- RECORDS PROVIDED -
^^^^^^^^

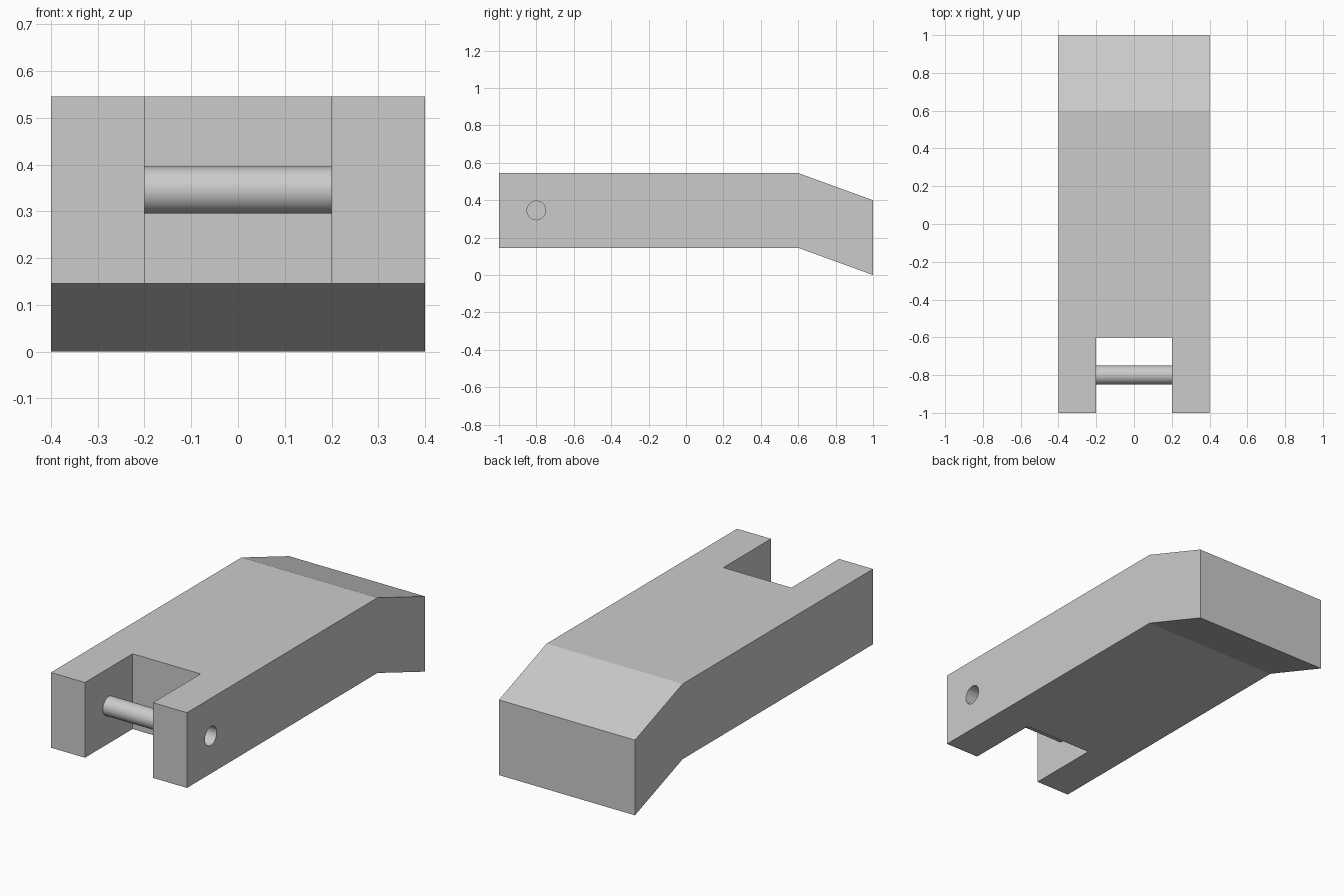
import bpy, bmesh, math
from mathutils import Matrix

cube = bpy.data.objects.get("Cube")
if cube:
    bpy.data.objects.remove(cube, do_unlink=True)

HALF_W, HALF_L, THICK = 0.4, 1.0, 0.4
BEND_Y = 0.6
DROP = (HALF_L - BEND_Y) * math.tan(math.radians(20))
SLOT_HALF, SLOT_END = 0.2, -0.6
PIN_Y, PIN_Z, PIN_R, SIDES = -0.8, DROP + THICK / 2, 0.05, 48

grey = bpy.data.materials.new("light_grey")
grey.use_nodes = True
grey.diffuse_color = (0.6, 0.6, 0.6, 1)
grey.node_tree.nodes["Principled BSDF"].inputs["Base Color"].default_value = (0.6, 0.6, 0.6, 1)


def make_object(name, bm):
    bmesh.ops.recalc_face_normals(bm, faces=bm.faces[:])
    mesh = bpy.data.meshes.new(name)
    bm.to_mesh(mesh)
    bm.free()
    mesh.materials.append(grey)
    obj = bpy.data.objects.new(name, mesh)
    bpy.context.collection.objects.link(obj)
    return obj


def cylinder_x(name, x0, x1, capped):
    """Round bar along x at the pin position."""
    bm = bmesh.new()
    place = Matrix.Translation(((x0 + x1) / 2, PIN_Y, PIN_Z)) @ Matrix.Rotation(math.pi / 2, 4, "Y")
    bmesh.ops.create_cone(bm, cap_ends=capped, segments=SIDES, radius1=PIN_R,
                          radius2=PIN_R, depth=x1 - x0, matrix=place)
    return make_object(name, bm)


def select_only(obj):
    bpy.ops.object.select_all(action="DESELECT")
    obj.select_set(True)
    bpy.context.view_layer.objects.active = obj


def cut(obj, cutter):
    cutter.hide_render = True
    select_only(obj)
    mod = obj.modifiers.new("cut", "BOOLEAN")
    mod.operation, mod.solver, mod.object = "DIFFERENCE", "EXACT", cutter
    bpy.ops.object.modifier_apply(modifier=mod.name)
    bpy.data.objects.remove(cutter, do_unlink=True)


# Bent body: side profile extruded across the width
profile = [(-HALF_L, DROP), (BEND_Y, DROP), (HALF_L, 0),
           (HALF_L, THICK), (BEND_Y, DROP + THICK), (-HALF_L, DROP + THICK)]
bm = bmesh.new()
side = bm.faces.new([bm.verts.new((-HALF_W, y, z)) for y, z in profile])
extruded = bmesh.ops.extrude_face_region(bm, geom=[side])["geom"]
bmesh.ops.translate(bm, vec=(2 * HALF_W, 0, 0),
                    verts=[v for v in extruded if isinstance(v, bmesh.types.BMVert)])
body = make_object("forked_body", bm)

# Slot between the two prongs
bm = bmesh.new()
slot_length = 1.0
place = Matrix.Translation((0, SLOT_END - slot_length / 2, PIN_Z))
bmesh.ops.create_cube(bm, size=1, matrix=place @ Matrix.Diagonal((2 * SLOT_HALF, slot_length, 1, 1)))
cut(body, make_object("slot_cutter", bm))

# Pin hole through the left prong only
cut(body, cylinder_x("hole_cutter", 0, HALF_W + 0.1, True))

# Hollow pin bridging the slot, open into the hole
pin = cylinder_x("hollow_pin", -SLOT_HALF, SLOT_HALF, False)

for obj in (body, pin):
    select_only(obj)
    bpy.ops.object.shade_smooth_by_angle(angle=math.radians(15))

^^^^^^^^

- TASK DESCRIPTION -
Each record above needs to be copied exactly, with images left out.

- OUTPUT BELOW -
import bpy, bmesh, math
from mathutils import Matrix

cube = bpy.data.objects.get("Cube")
if cube:
    bpy.data.objects.remove(cube, do_unlink=True)

HALF_W, HALF_L, THICK = 0.4, 1.0, 0.4
BEND_Y = 0.6
DROP = (HALF_L - BEND_Y) * math.tan(math.radians(20))
SLOT_HALF, SLOT_END = 0.2, -0.6
PIN_Y, PIN_Z, PIN_R, SIDES = -0.8, DROP + THICK / 2, 0.05, 48

grey = bpy.data.materials.new("light_grey")
grey.use_nodes = True
grey.diffuse_color = (0.6, 0.6, 0.6, 1)
grey.node_tree.nodes["Principled BSDF"].inputs["Base Color"].default_value = (0.6, 0.6, 0.6, 1)


def make_object(name, bm):
    bmesh.ops.recalc_face_normals(bm, faces=bm.faces[:])
    mesh = bpy.data.meshes.new(name)
    bm.to_mesh(mesh)
    bm.free()
    mesh.materials.append(grey)
    obj = bpy.data.objects.new(name, mesh)
    bpy.context.collection.objects.link(obj)
    return obj


def cylinder_x(name, x0, x1, capped):
    """Round bar along x at the pin position."""
    bm = bmesh.new()
    place = Matrix.Translation(((x0 + x1) / 2, PIN_Y, PIN_Z)) @ Matrix.Rotation(math.pi / 2, 4, "Y")
    bmesh.ops.create_cone(bm, cap_ends=capped, segments=SIDES, radius1=PIN_R,
                          radius2=PIN_R, depth=x1 - x0, matrix=place)
    return make_object(name, bm)


def select_only(obj):
    bpy.ops.object.select_all(action="DESELECT")
    obj.select_set(True)
    bpy.context.view_layer.objects.active = obj


def cut(obj, cutter):
    cutter.hide_render = True
    select_only(obj)
    mod = obj.modifiers.new("cut", "BOOLEAN")
    mod.operation, mod.solver, mod.object = "DIFFERENCE", "EXACT", cutter
    bpy.ops.object.modifier_apply(modifier=mod.name)
    bpy.data.objects.remove(cutter, do_unlink=True)


# Bent body: side profile extruded across the width
profile = [(-HALF_L, DROP), (BEND_Y, DROP), (HALF_L, 0),
           (HALF_L, THICK), (BEND_Y, DROP + THICK), (-HALF_L, DROP + THICK)]
bm = bmesh.new()
side = bm.faces.new([bm.verts.new((-HALF_W, y, z)) for y, z in profile])
extruded = bmesh.ops.extrude_face_region(bm, geom=[side])["geom"]
bmesh.ops.translate(bm, vec=(2 * HALF_W, 0, 0),
                    verts=[v for v in extruded if isinstance(v, bmesh.types.BMVert)])
body = make_object("forked_body", bm)

# Slot between the two prongs
bm = bmesh.new()
slot_length = 1.0
place = Matrix.Translation((0, SLOT_END - slot_length / 2, PIN_Z))
bmesh.ops.create_cube(bm, size=1, matrix=place @ Matrix.Diagonal((2 * SLOT_HALF, slot_length, 1, 1)))
cut(body, make_object("slot_cutter", bm))

# Pin hole through the left prong only
cut(body, cylinder_x("hole_cutter", 0, HALF_W + 0.1, True))

# Hollow pin bridging the slot, open into the hole
pin = cylinder_x("hollow_pin", -SLOT_HALF, SLOT_HALF, False)

for obj in (body, pin):
    select_only(obj)
    bpy.ops.object.shade_smooth_by_angle(angle=math.radians(15))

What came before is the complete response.